### Work task
Extract only the lines from the start of the entries below to the line with "green.use_nodes = True", inclusive; omit every picture.
++++ Raw data ++++
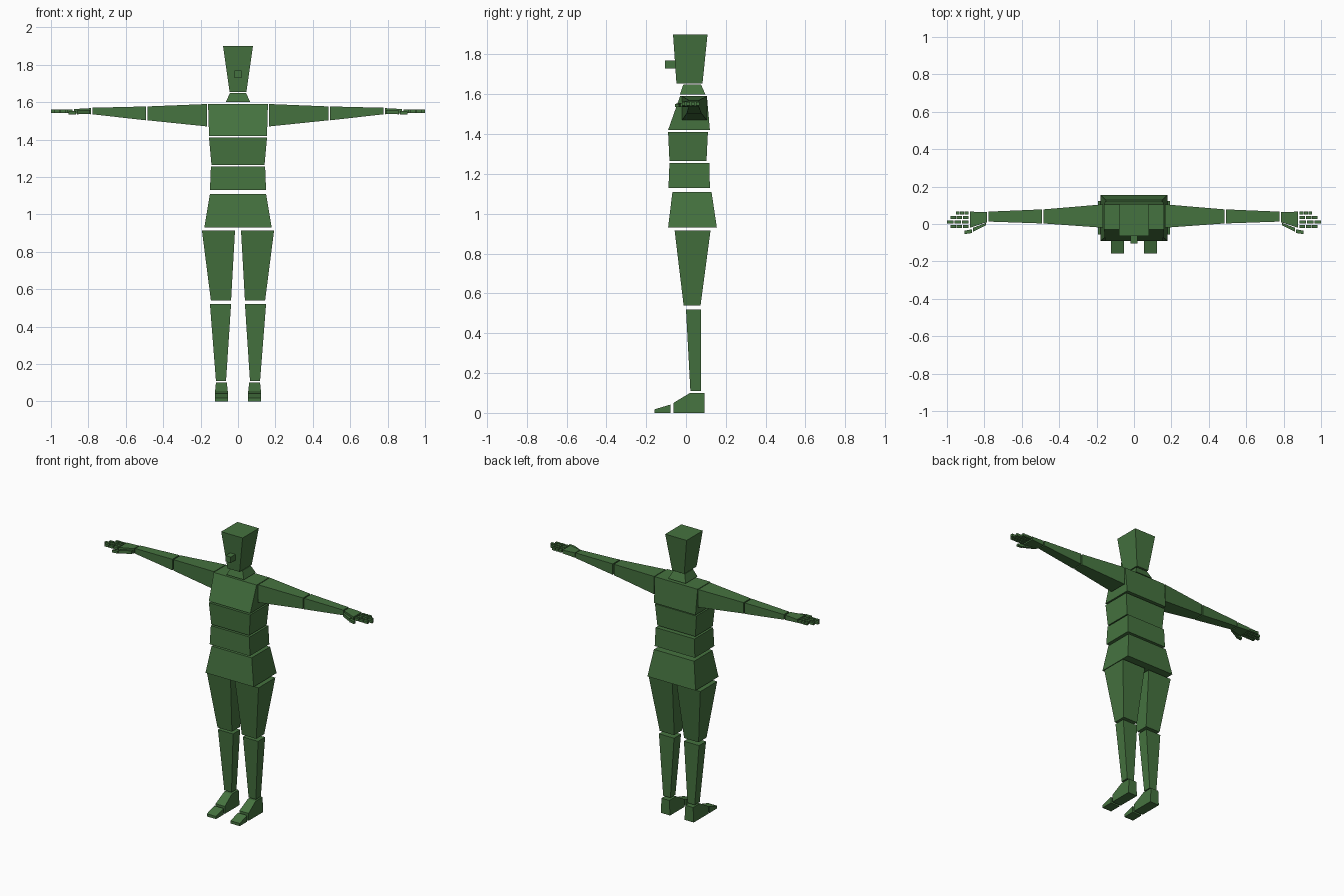
import bpy, bmesh

if "Cube" in bpy.data.objects:
    bpy.data.objects.remove(bpy.data.objects["Cube"])

green = bpy.data.materials.new("green")
green.diffuse_color = (0.06, 0.17, 0.05, 1)
green.use_nodes = True
green.node_tree.nodes["Principled BSDF"].inputs["Base Color"].default_value = green.diffuse_color


def loft(name, ends):
    """Solid bridging two four-point end loops."""
    bm = bmesh.new()
    a, b = [[bm.verts.new(p) for p in ring] for ring in ends]
    bm.faces.new(a)
    bm.faces.new(b)
    for i in range(4):
        j = (i + 1) % 4
        bm.faces.new((a[i], a[j], b[j], b[i]))
    bmesh.ops.recalc_face_normals(bm, faces=bm.faces)
    mesh = bpy.data.meshes.new(name)
    bm.to_mesh(mesh)
    bm.free()
    mesh.materials.append(green)
    obj = bpy.data.objects.new(name, mesh)
    bpy.context.collection.objects.link(obj)
    return obj


def level(z, x0, x1, y0, y1):
    return [(x0, y0, z), (x1, y0, z), (x1, y1, z), (x0, y1, z)]


def slice_x(x, y0, y1, z0, z1):
    return [(x, y0, z0), (x, y1, z0), (x, y1, z1), (x, y0, z1)]


def slice_y(y, x0, x1, z0, z1):
    return [(x0, y, z0), (x1, y, z0), (x1, y, z1), (x0, y, z1)]


def mirrored(ring):
    return [(-x, y, z) for x, y, z in ring]


def pair(name, a, b):
    loft("left_" + name, (a, b))
    loft("right_" + name, (mirrored(a), mirrored(b)))


# Head, neck and torso: (z, half width, back/front y) at bottom and top
for name, bottom, top in [
    ("head", (1.655, .045, -.048, .083), (1.90, .08, -.065, .108)),
    ("neck", (1.60, .065, -.03, .097), (1.65, .043, -.013, .075)),
    ("chest", (1.42, .155, -.09, .12), (1.59, .16, -.03, .105)),
    ("upper_waist", (1.265, .142, -.083, .103), (1.41, .155, -.09, .11)),
    ("lower_waist", (1.13, .15, -.088, .12), (1.255, .145, -.083, .117)),
    ("pelvis", (.93, .18, -.09, .155), (1.11, .15, -.068, .128)),
]:
    loft(name, [level(z, -w, w, y0, y1) for z, w, y0, y1 in (bottom, top)])

# Nose
loft("nose", (slice_y(-.105, -.019, .019, 1.73, 1.77),
              slice_y(-.045, -.019, .019, 1.73, 1.77)))

# Legs
pair("thigh", level(.54, .037, .145, -.012, .073), level(.915, .016, .193, -.057, .123))
pair("shin", level(.11, .064, .118, .022, .075), level(.52, .037, .15, 0, .075))

# Feet: a heel block, a sloped instep and a toe wedge
pair("heel", level(0, .054, .123, .02, .093), level(.10, .06, .118, .02, .093))
pair("instep", slice_y(-.063, .054, .123, 0, .05),
     [(.054, .02, 0), (.123, .02, 0), (.118, .02, .10), (.06, .02, .10)])
pair("toes", slice_y(-.157, .054, .123, 0, .018), slice_y(-.077, .054, .123, 0, .042))

# Arms
pair("upper_arm", slice_x(.165, -.02, .105, 1.47, 1.59), slice_x(.485, .003, .078, 1.503, 1.577))
pair("forearm", slice_x(.493, .003, .078, 1.503, 1.577), slice_x(.778, .013, .066, 1.535, 1.57))
pair("palm", slice_x(.785, .01, .064, 1.535, 1.568), slice_x(.878, -.02, .066, 1.541, 1.563))

# Fingers, each of three segments
for name, y, start, tip in [("index", -.013, .885, .982), ("middle", .011, .885, 1.0),
                            ("ring", .035, .885, .982), ("little", .059, .885, .953)]:
    step = (tip - start + .004) / 3
    for k in range(3):
        x = start + k * step
        pair(f"{name}_finger_{k + 1}", slice_x(x, y - .008, y + .008, 1.543, 1.56),
             slice_x(x + step - .004, y - .008, y + .008, 1.543, 1.56))

# Thumb, in two segments
pair("thumb_base", slice_x(.79, -.006, .006, 1.537, 1.558), slice_x(.862, -.042, -.021, 1.535, 1.555))
pair("thumb_tip", slice_x(.866, -.048, -.028, 1.535, 1.553), slice_x(.905, -.054, -.036, 1.535, 1.55))
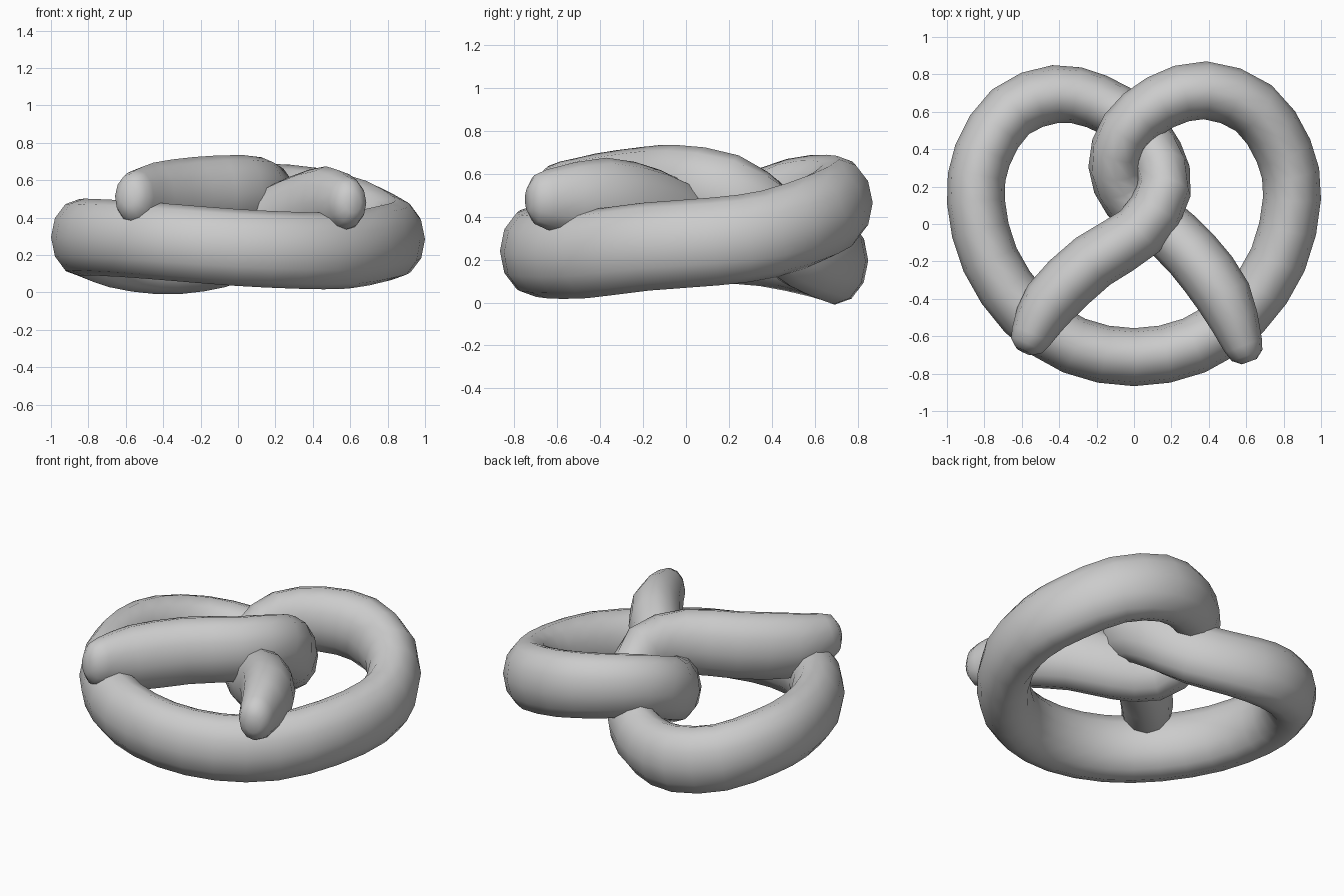
import bpy, bmesh, math
from mathutils import Vector

cube = bpy.data.objects.get("Cube")
if cube:
    bpy.data.objects.remove(cube, do_unlink=True)

grey = bpy.data.materials.new("plain_grey")
grey.use_nodes = True
grey.diffuse_color = (0.6, 0.6, 0.6, 1)
grey.node_tree.nodes["Principled BSDF"].inputs["Base Color"].default_value = (0.6, 0.6, 0.6, 1)

SIDES, STEPS = 12, 2
WIDE, HIGH = 0.155, 0.205

# Centre line of the rope: x, y, z and thickness
path = [Vector(p) for p in [
    # over-crossing end
    (-.55, -.60, .51, .72), (-.45, -.42, .495, .97), (-.22, -.20, .52, 1),
    (.03, -.04, .535, .97), (.16, .18, .505, .94), (.12, .37, .38, .93),
    (-.01, .54, .25, .93),
    # right-hand loop
    (-.20, .655, .20, .95), (-.42, .695, .195, 1), (-.66, .60, .23, 1), (-.81, .37, .28, 1),
    (-.845, .12, .295, 1), (-.77, -.19, .295, 1), (-.58, -.47, .285, 1), (-.32, -.65, .265, 1),
    # front arc
    (0, -.712, .24, 1), (.32, -.65, .225, 1), (.58, -.47, .225, 1),
    # left-hand loop
    (.77, -.19, .26, 1), (.845, .14, .285, 1), (.80, .39, .32, 1), (.64, .62, .40, 1),
    (.38, .715, .465, 1), (.14, .65, .49, .97), (-.04, .50, .48, .94), (-.10, .31, .405, .93),
    # under-crossing end
    (-.03, .14, .33, .94), (.13, .01, .345, .97), (.31, -.16, .42, 1),
    (.48, -.39, .475, .98), (.585, -.65, .48, .68)]]


def spline(a, b, c, d, t):
    return 0.5 * (2*b + (c - a)*t + (2*a - 5*b + 4*c - d)*t*t + (3*b - a - 3*c + d)*t**3)


# Smooth the centre line
guides = [2*path[0] - path[1]] + path + [2*path[-1] - path[-2]]
line = [spline(*guides[i:i + 4], s / STEPS) for i in range(len(path) - 1) for s in range(STEPS)]
line.append(path[-1])


# Round off both ends with shrinking rings
def cap(end, inner):
    direction = (end - inner).to_3d().normalized()
    rings = []
    for angle in (0.6, 1.15):
        p = end.to_3d() + direction * 0.1 * math.sin(angle)
        rings.append(Vector((*p, end.w * math.cos(angle))))
    return rings


line = cap(line[0], line[1])[::-1] + line + cap(line[-1], line[-2])

# Sweep an upright oval along the line
bm = bmesh.new()
rings = []
for i, point in enumerate(line):
    before, after = line[max(i - 1, 0)], line[min(i + 1, len(line) - 1)]
    tangent = (after - before).to_3d().normalized()
    side = tangent.cross(Vector((0, 0, 1))).normalized()
    up = side.cross(tangent)
    ring = []
    for k in range(SIDES):
        a = math.tau * k / SIDES
        offset = side * WIDE * math.cos(a) + up * HIGH * math.sin(a)
        ring.append(bm.verts.new(point.to_3d() + offset * point.w))
    rings.append(ring)
for r, s in zip(rings, rings[1:]):
    for k in range(SIDES):
        n = (k + 1) % SIDES
        bm.faces.new((r[k], r[n], s[n], s[k]))
bm.faces.new(rings[0])
bm.faces.new(rings[-1][::-1])
bmesh.ops.recalc_face_normals(bm, faces=bm.faces)

mesh = bpy.data.meshes.new("twisted_rope")
bm.to_mesh(mesh)
bm.free()
mesh.materials.append(grey)
rope = bpy.data.objects.new("twisted_rope", mesh)
bpy.context.collection.objects.link(rope)
bpy.context.view_layer.objects.active = rope
rope.select_set(True)
bpy.ops.object.shade_smooth_by_angle(angle=math.radians(60))
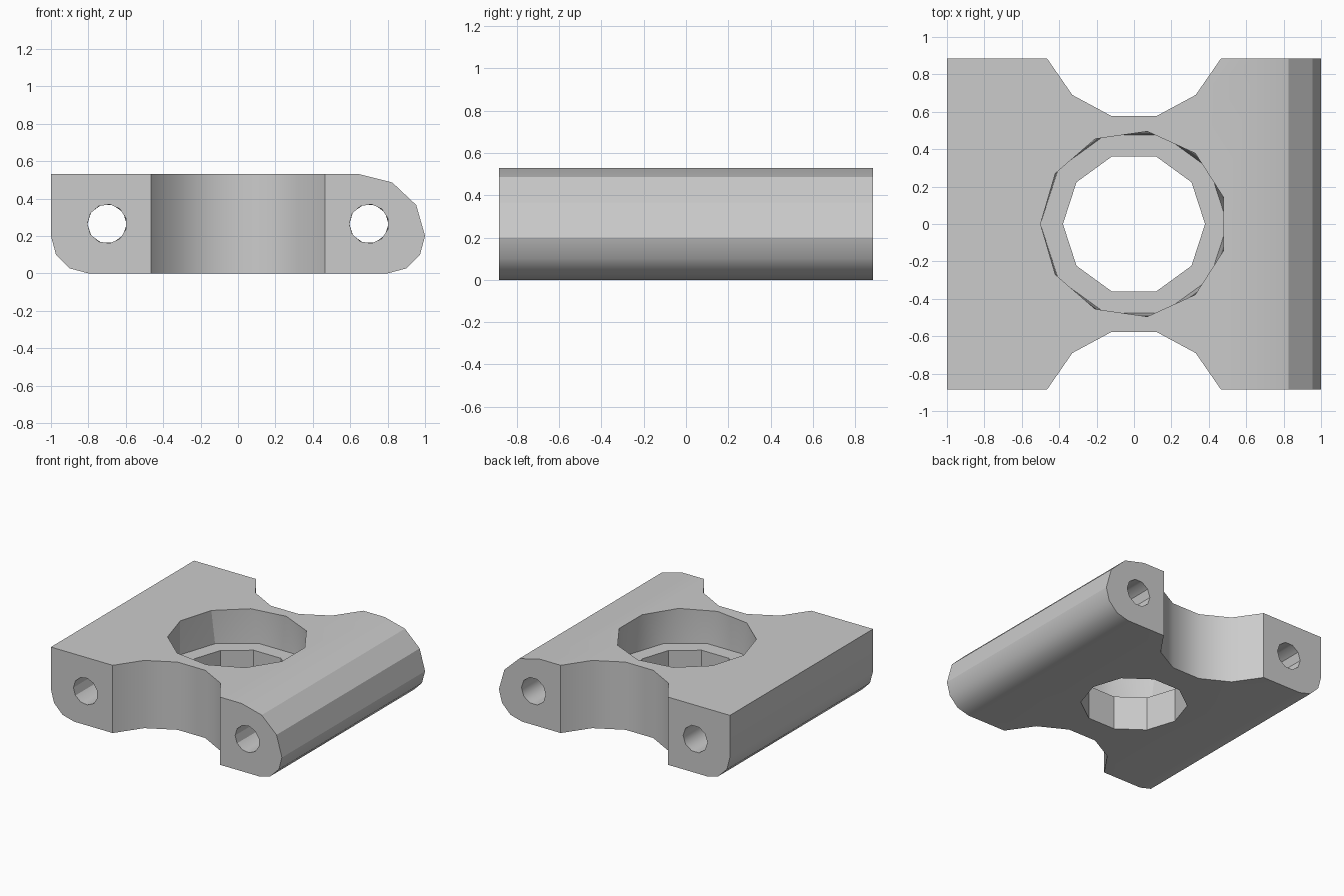
import bpy
import bmesh
from math import cos, sin, pi, radians
from mathutils import Matrix

cube = bpy.data.objects.get("Cube")
if cube:
    bpy.data.objects.remove(cube, do_unlink=True)

DEPTH = 0.885   # half length along y
TOP = 0.53      # plate height
MID = TOP / 2   # shoulder height and bolt axis


def finish(name, bm):
    bmesh.ops.recalc_face_normals(bm, faces=bm.faces)
    mesh = bpy.data.meshes.new(name)
    bm.to_mesh(mesh)
    bm.free()
    obj = bpy.data.objects.new(name, mesh)
    bpy.context.collection.objects.link(obj)
    return obj


def prism(name, points, vector):
    """Extrude a closed outline along a vector."""
    bm = bmesh.new()
    face = bm.faces.new([bm.verts.new(p) for p in points])
    new = bmesh.ops.extrude_face_region(bm, geom=[face])["geom"]
    bmesh.ops.translate(bm, vec=vector, verts=[v for v in new if isinstance(v, bmesh.types.BMVert)])
    return finish(name, bm)


def loft(name, rings, matrix):
    """Join polygon rings (sides, radius, z), whose side counts may differ."""
    bm = bmesh.new()
    loops = []
    for n, r, z in rings:
        angles = [pi - 2 * pi * i / n for i in range(n)]
        loops.append([bm.verts.new((r * cos(a), r * sin(a), z)) for a in angles])
    for a, b in zip(loops, loops[1:]):
        na, nb = len(a), len(b)
        if na == nb:
            for i in range(na):
                bm.faces.new((a[i], a[(i + 1) % na], b[(i + 1) % nb], b[i]))
            continue
        i = j = 0
        while i < na or j < nb:
            if j == nb or (i < na and (i + 1) / na <= (j + 1) / nb):
                bm.faces.new((a[i % na], a[(i + 1) % na], b[j % nb]))
                i += 1
            else:
                bm.faces.new((a[i % na], b[(j + 1) % nb], b[j % nb]))
                j += 1
    bm.faces.new(loops[0])
    bm.faces.new(loops[-1])
    bm.transform(matrix)
    return finish(name, bm)


def arc(cx, cz, rx, rz, start, end):
    """Three-segment quarter arc in the x-z plane."""
    steps = [radians(start + (end - start) * i / 3) for i in range(4)]
    return [(cx + rx * cos(a), -DEPTH, cz + rz * sin(a)) for a in steps]


# Plate: rounded lower edges, one large rounded upper edge
outline = [(-1, -DEPTH, TOP)]
outline += arc(-0.8, 0.2, 0.2, 0.2, 180, 270)
outline += arc(0.8, 0.2, 0.2, 0.2, 270, 360)
outline += arc(0.65, 0.2, 0.35, TOP - 0.2, 0, 90)[1:]
plate = prism("plate", outline, (0, 2 * DEPTH, 0))

# Cutters: waist notches, stepped centre bore, bolt holes
cutters = []
half = [(0.12, 0.577), (0.33, 0.69), (0.465, DEPTH), (0.465, 1.1)]
for side in (-1, 1):
    notch = [(x, side * y, -0.1) for x, y in half]
    notch += [(-x, side * y, -0.1) for x, y in reversed(half)]
    cutters.append(prism("notch_cutter", notch, (0, 0, 0.8)))
    bolt = Matrix.Translation((side * 0.7, 0, MID)) @ Matrix.Rotation(pi / 2, 4, "X")
    cutters.append(loft("bolt_hole_cutter", [(10, 0.105, -1), (10, 0.105, -DEPTH),
                                             (11, 0.105, DEPTH), (11, 0.105, 1)], bolt))
cutters.append(loft("bore_cutter", [(10, 0.5, MID), (11, 0.5, TOP), (11, 0.5, 0.7)], Matrix()))
cutters.append(loft("through_hole_cutter", [(10, 0.38, -0.1), (10, 0.38, 0.4)], Matrix()))

bpy.context.view_layer.objects.active = plate
plate.select_set(True)
for cutter in cutters:
    mod = plate.modifiers.new("cut", "BOOLEAN")
    mod.operation = "DIFFERENCE"
    mod.solver = "EXACT"
    mod.object = cutter
    bpy.ops.object.modifier_apply(modifier=mod.name)
    bpy.data.objects.remove(cutter, do_unlink=True)

# Smooth the shallow corners, keeping the upper rounding's crease sharp
bpy.ops.object.shade_smooth_by_angle(angle=radians(30.3))
for edge in plate.data.edges:
    ends = [plate.data.vertices[i].co for i in edge.vertices]
    if all(v.x > 0.82 and v.z > 0.45 for v in ends):
        edge.use_edge_sharp = True

# Material
grey = bpy.data.materials.new("light_grey")
grey.use_nodes = True
colour = (0.6, 0.6, 0.6, 1)
grey.diffuse_color = colour
grey.node_tree.nodes["Principled BSDF"].inputs["Base Color"].default_value = colour
plate.data.materials.clear()
plate.data.materials.append(grey)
++++
### The answer
import bpy, bmesh

if "Cube" in bpy.data.objects:
    bpy.data.objects.remove(bpy.data.objects["Cube"])

green = bpy.data.materials.new("green")
green.diffuse_color = (0.06, 0.17, 0.05, 1)
green.use_nodes = True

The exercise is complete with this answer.